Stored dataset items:

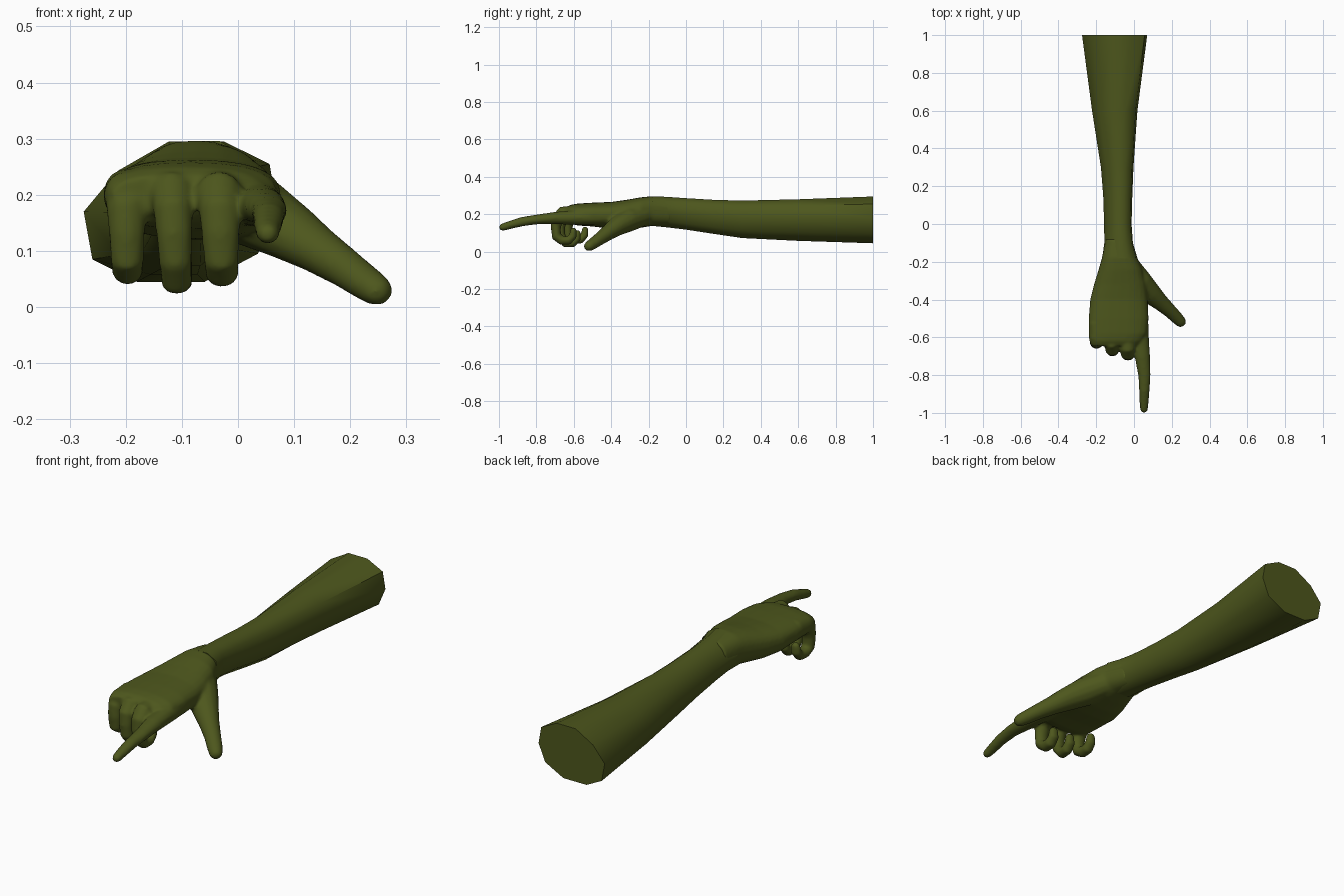
import bpy, bmesh, math
from mathutils import Vector

if "Cube" in bpy.data.objects:
    bpy.data.objects.remove(bpy.data.objects["Cube"])

mat = bpy.data.materials.new("olive")
mat.diffuse_color = (0.075, 0.095, 0.012, 1)
mat.use_nodes = True
mat.node_tree.nodes["Principled BSDF"].inputs["Base Color"].default_value = mat.diffuse_color


def add_rings(bm, rings):
    """Skin a list of point rings into a closed tube."""
    loops = [[bm.verts.new(p) for p in r] for r in rings]
    n = len(loops[0])
    for a, b in zip(loops, loops[1:]):
        for i in range(n):
            bm.faces.new((a[i], a[(i + 1) % n], b[(i + 1) % n], b[i]))
    bm.faces.new(loops[0])
    bm.faces.new(loops[-1])


def loft(bm, profile, stations):
    """Stations: y, x min, x max, z min, z max."""
    add_rings(bm, [[((a + b) / 2 + u * (b - a) / 2, y, (c + d) / 2 + v * (d - c) / 2)
                    for u, v in profile] for y, a, b, c, d in stations])


def tube(bm, pts, sides=14):
    """Points: x, y, z, half width, half thickness; rounded tip."""
    P = [Vector(p[:3]) for p in pts]
    R = [p[3:] for p in pts]
    d = (P[-1] - P[-2]).normalized()
    end, (w, h) = P[-1], R[-1]
    for k in (0.6, 0.9, 1.0):
        s = math.sqrt(max(0.02, 1 - k * k))
        P.append(end + d * h * k)
        R.append((w * s, h * s))
    rings, prev = [], None
    for i, p in enumerate(P):
        t = (P[min(i + 1, len(P) - 1)] - P[max(i - 1, 0)]).normalized()
        ref = prev if prev else Vector((1, 0, 0))
        side = (ref - t * ref.dot(t)).normalized()
        prev = side
        up = t.cross(side)
        rings.append([p + side * R[i][0] * math.cos(a) + up * R[i][1] * math.sin(a)
                      for a in (2 * math.pi * k / sides for k in range(sides))])
    add_rings(bm, rings)


def finish(name, bm):
    bmesh.ops.recalc_face_normals(bm, faces=bm.faces)
    me = bpy.data.meshes.new(name)
    bm.to_mesh(me)
    bm.free()
    ob = bpy.data.objects.new(name, me)
    bpy.context.collection.objects.link(ob)
    me.materials.append(mat)
    return ob


# Forearm: ten-sided loft with a flat cut end
ten = [(-1, 0), (-.91, -.68), (-.45, -1), (.25, -1), (.8, -.6),
       (1, .05), (.92, .68), (.45, 1), (-.12, 1), (-.65, .58)]
bm = bmesh.new()
loft(bm, ten, [
    (1.0, -.275, .07, .045, .295), (.6, -.222, .018, .058, .28),
    (.3, -.175, -.003, .073, .273), (.15, -.163, -.009, .095, .277),
    (0, -.158, -.013, .118, .286), (-.1, -.157, -.006, .13, .293),
    (-.18, -.168, .018, .138, .296)])
forearm = finish("forearm", bm)

# Hand: palm, fingers and thumb blended into one skin
bm = bmesh.new()
sup = []
for k in range(24):
    a = 2 * math.pi * k / 24
    c, s = math.cos(a), math.sin(a)
    sup.append((math.copysign(abs(c) ** .8, c), math.copysign(abs(s) ** .8, s)))
loft(bm, sup, [
    (-.08, -.15, -.012, .14, .285), (-.18, -.17, .018, .138, .297),
    (-.24, -.187, .045, .128, .291), (-.32, -.212, .065, .12, .277),
    (-.40, -.232, .073, .122, .266), (-.50, -.240, .077, .135, .262),
    (-.58, -.240, .07, .14, .257), (-.62, -.236, .045, .15, .25),
    (-.645, -.225, .02, .165, .235)])

# Index finger
tube(bm, [(.03, -.45, .19, .045, .045), (.036, -.58, .183, .042, .04),
          (.044, -.7, .18, .041, .033), (.055, -.8, .172, .033, .026),
          (.055, -.88, .16, .028, .025), (.053, -.94, .143, .025, .022),
          (.053, -.98, .131, .021, .02)])

# Thumb
tube(bm, [(-.03, -.22, .2, .06, .06), (.03, -.31, .17, .07, .065),
          (.09, -.37, .135, .058, .052), (.14, -.415, .103, .045, .042),
          (.19, -.46, .07, .037, .035), (.225, -.495, .045, .034, .031),
          (.247, -.518, .03, .03, .028)])

# Curled fingers: x at knuckle, x at tip, front y, bottom z, half width
for x0, x1, yf, zb, w in ((-.2, -.195, -.66, .037, .036),
                          (-.12, -.103, -.70, .018, .036),
                          (-.035, -.025, -.722, .032, .038)):
    path = [(.14, .205, 1.1, .042), (.06, .2, 1.1, .042), (.034, .175, 1.0, .034),
            (.026, .13, .9, .027), (.03, .08, .82, .026), (.058, zb + .028, .78, .026),
            (.095, zb + .028, .75, .024), (.118, zb + .052, .7, .021),
            (.12, zb + .08, .6, .018)]
    n = len(path) - 1
    tube(bm, [(x0 + (x1 - x0) * i / n, yf + dy, z, w * k, h)
              for i, (dy, z, k, h) in enumerate(path)])

hand = finish("hand", bm)
m = hand.modifiers.new("blend", 'REMESH')
m.mode = 'VOXEL'
m.voxel_size = 0.007
m.use_smooth_shade = True
m = hand.modifiers.new("soften", 'SMOOTH')
m.factor = 0.5
m.iterations = 6

# Shading: smooth skin, crisp cut end
bpy.ops.object.select_all(action='DESELECT')
forearm.select_set(True)
bpy.context.view_layer.objects.active = forearm
bpy.ops.object.shade_smooth_by_angle(angle=math.radians(50))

**EXERCISE BRIEF:** Please retype the records above exactly, but leave out any pictures.

**ANSWER FOR THIS EXERCISE:**
import bpy, bmesh, math
from mathutils import Vector

if "Cube" in bpy.data.objects:
    bpy.data.objects.remove(bpy.data.objects["Cube"])

mat = bpy.data.materials.new("olive")
mat.diffuse_color = (0.075, 0.095, 0.012, 1)
mat.use_nodes = True
mat.node_tree.nodes["Principled BSDF"].inputs["Base Color"].default_value = mat.diffuse_color


def add_rings(bm, rings):
    """Skin a list of point rings into a closed tube."""
    loops = [[bm.verts.new(p) for p in r] for r in rings]
    n = len(loops[0])
    for a, b in zip(loops, loops[1:]):
        for i in range(n):
            bm.faces.new((a[i], a[(i + 1) % n], b[(i + 1) % n], b[i]))
    bm.faces.new(loops[0])
    bm.faces.new(loops[-1])


def loft(bm, profile, stations):
    """Stations: y, x min, x max, z min, z max."""
    add_rings(bm, [[((a + b) / 2 + u * (b - a) / 2, y, (c + d) / 2 + v * (d - c) / 2)
                    for u, v in profile] for y, a, b, c, d in stations])


def tube(bm, pts, sides=14):
    """Points: x, y, z, half width, half thickness; rounded tip."""
    P = [Vector(p[:3]) for p in pts]
    R = [p[3:] for p in pts]
    d = (P[-1] - P[-2]).normalized()
    end, (w, h) = P[-1], R[-1]
    for k in (0.6, 0.9, 1.0):
        s = math.sqrt(max(0.02, 1 - k * k))
        P.append(end + d * h * k)
        R.append((w * s, h * s))
    rings, prev = [], None
    for i, p in enumerate(P):
        t = (P[min(i + 1, len(P) - 1)] - P[max(i - 1, 0)]).normalized()
        ref = prev if prev else Vector((1, 0, 0))
        side = (ref - t * ref.dot(t)).normalized()
        prev = side
        up = t.cross(side)
        rings.append([p + side * R[i][0] * math.cos(a) + up * R[i][1] * math.sin(a)
                      for a in (2 * math.pi * k / sides for k in range(sides))])
    add_rings(bm, rings)


def finish(name, bm):
    bmesh.ops.recalc_face_normals(bm, faces=bm.faces)
    me = bpy.data.meshes.new(name)
    bm.to_mesh(me)
    bm.free()
    ob = bpy.data.objects.new(name, me)
    bpy.context.collection.objects.link(ob)
    me.materials.append(mat)
    return ob


# Forearm: ten-sided loft with a flat cut end
ten = [(-1, 0), (-.91, -.68), (-.45, -1), (.25, -1), (.8, -.6),
       (1, .05), (.92, .68), (.45, 1), (-.12, 1), (-.65, .58)]
bm = bmesh.new()
loft(bm, ten, [
    (1.0, -.275, .07, .045, .295), (.6, -.222, .018, .058, .28),
    (.3, -.175, -.003, .073, .273), (.15, -.163, -.009, .095, .277),
    (0, -.158, -.013, .118, .286), (-.1, -.157, -.006, .13, .293),
    (-.18, -.168, .018, .138, .296)])
forearm = finish("forearm", bm)

# Hand: palm, fingers and thumb blended into one skin
bm = bmesh.new()
sup = []
for k in range(24):
    a = 2 * math.pi * k / 24
    c, s = math.cos(a), math.sin(a)
    sup.append((math.copysign(abs(c) ** .8, c), math.copysign(abs(s) ** .8, s)))
loft(bm, sup, [
    (-.08, -.15, -.012, .14, .285), (-.18, -.17, .018, .138, .297),
    (-.24, -.187, .045, .128, .291), (-.32, -.212, .065, .12, .277),
    (-.40, -.232, .073, .122, .266), (-.50, -.240, .077, .135, .262),
    (-.58, -.240, .07, .14, .257), (-.62, -.236, .045, .15, .25),
    (-.645, -.225, .02, .165, .235)])

# Index finger
tube(bm, [(.03, -.45, .19, .045, .045), (.036, -.58, .183, .042, .04),
          (.044, -.7, .18, .041, .033), (.055, -.8, .172, .033, .026),
          (.055, -.88, .16, .028, .025), (.053, -.94, .143, .025, .022),
          (.053, -.98, .131, .021, .02)])

# Thumb
tube(bm, [(-.03, -.22, .2, .06, .06), (.03, -.31, .17, .07, .065),
          (.09, -.37, .135, .058, .052), (.14, -.415, .103, .045, .042),
          (.19, -.46, .07, .037, .035), (.225, -.495, .045, .034, .031),
          (.247, -.518, .03, .03, .028)])

# Curled fingers: x at knuckle, x at tip, front y, bottom z, half width
for x0, x1, yf, zb, w in ((-.2, -.195, -.66, .037, .036),
                          (-.12, -.103, -.70, .018, .036),
                          (-.035, -.025, -.722, .032, .038)):
    path = [(.14, .205, 1.1, .042), (.06, .2, 1.1, .042), (.034, .175, 1.0, .034),
            (.026, .13, .9, .027), (.03, .08, .82, .026), (.058, zb + .028, .78, .026),
            (.095, zb + .028, .75, .024), (.118, zb + .052, .7, .021),
            (.12, zb + .08, .6, .018)]
    n = len(path) - 1
    tube(bm, [(x0 + (x1 - x0) * i / n, yf + dy, z, w * k, h)
              for i, (dy, z, k, h) in enumerate(path)])

hand = finish("hand", bm)
m = hand.modifiers.new("blend", 'REMESH')
m.mode = 'VOXEL'
m.voxel_size = 0.007
m.use_smooth_shade = True
m = hand.modifiers.new("soften", 'SMOOTH')
m.factor = 0.5
m.iterations = 6

# Shading: smooth skin, crisp cut end
bpy.ops.object.select_all(action='DESELECT')
forearm.select_set(True)
bpy.context.view_layer.objects.active = forearm
bpy.ops.object.shade_smooth_by_angle(angle=math.radians(50))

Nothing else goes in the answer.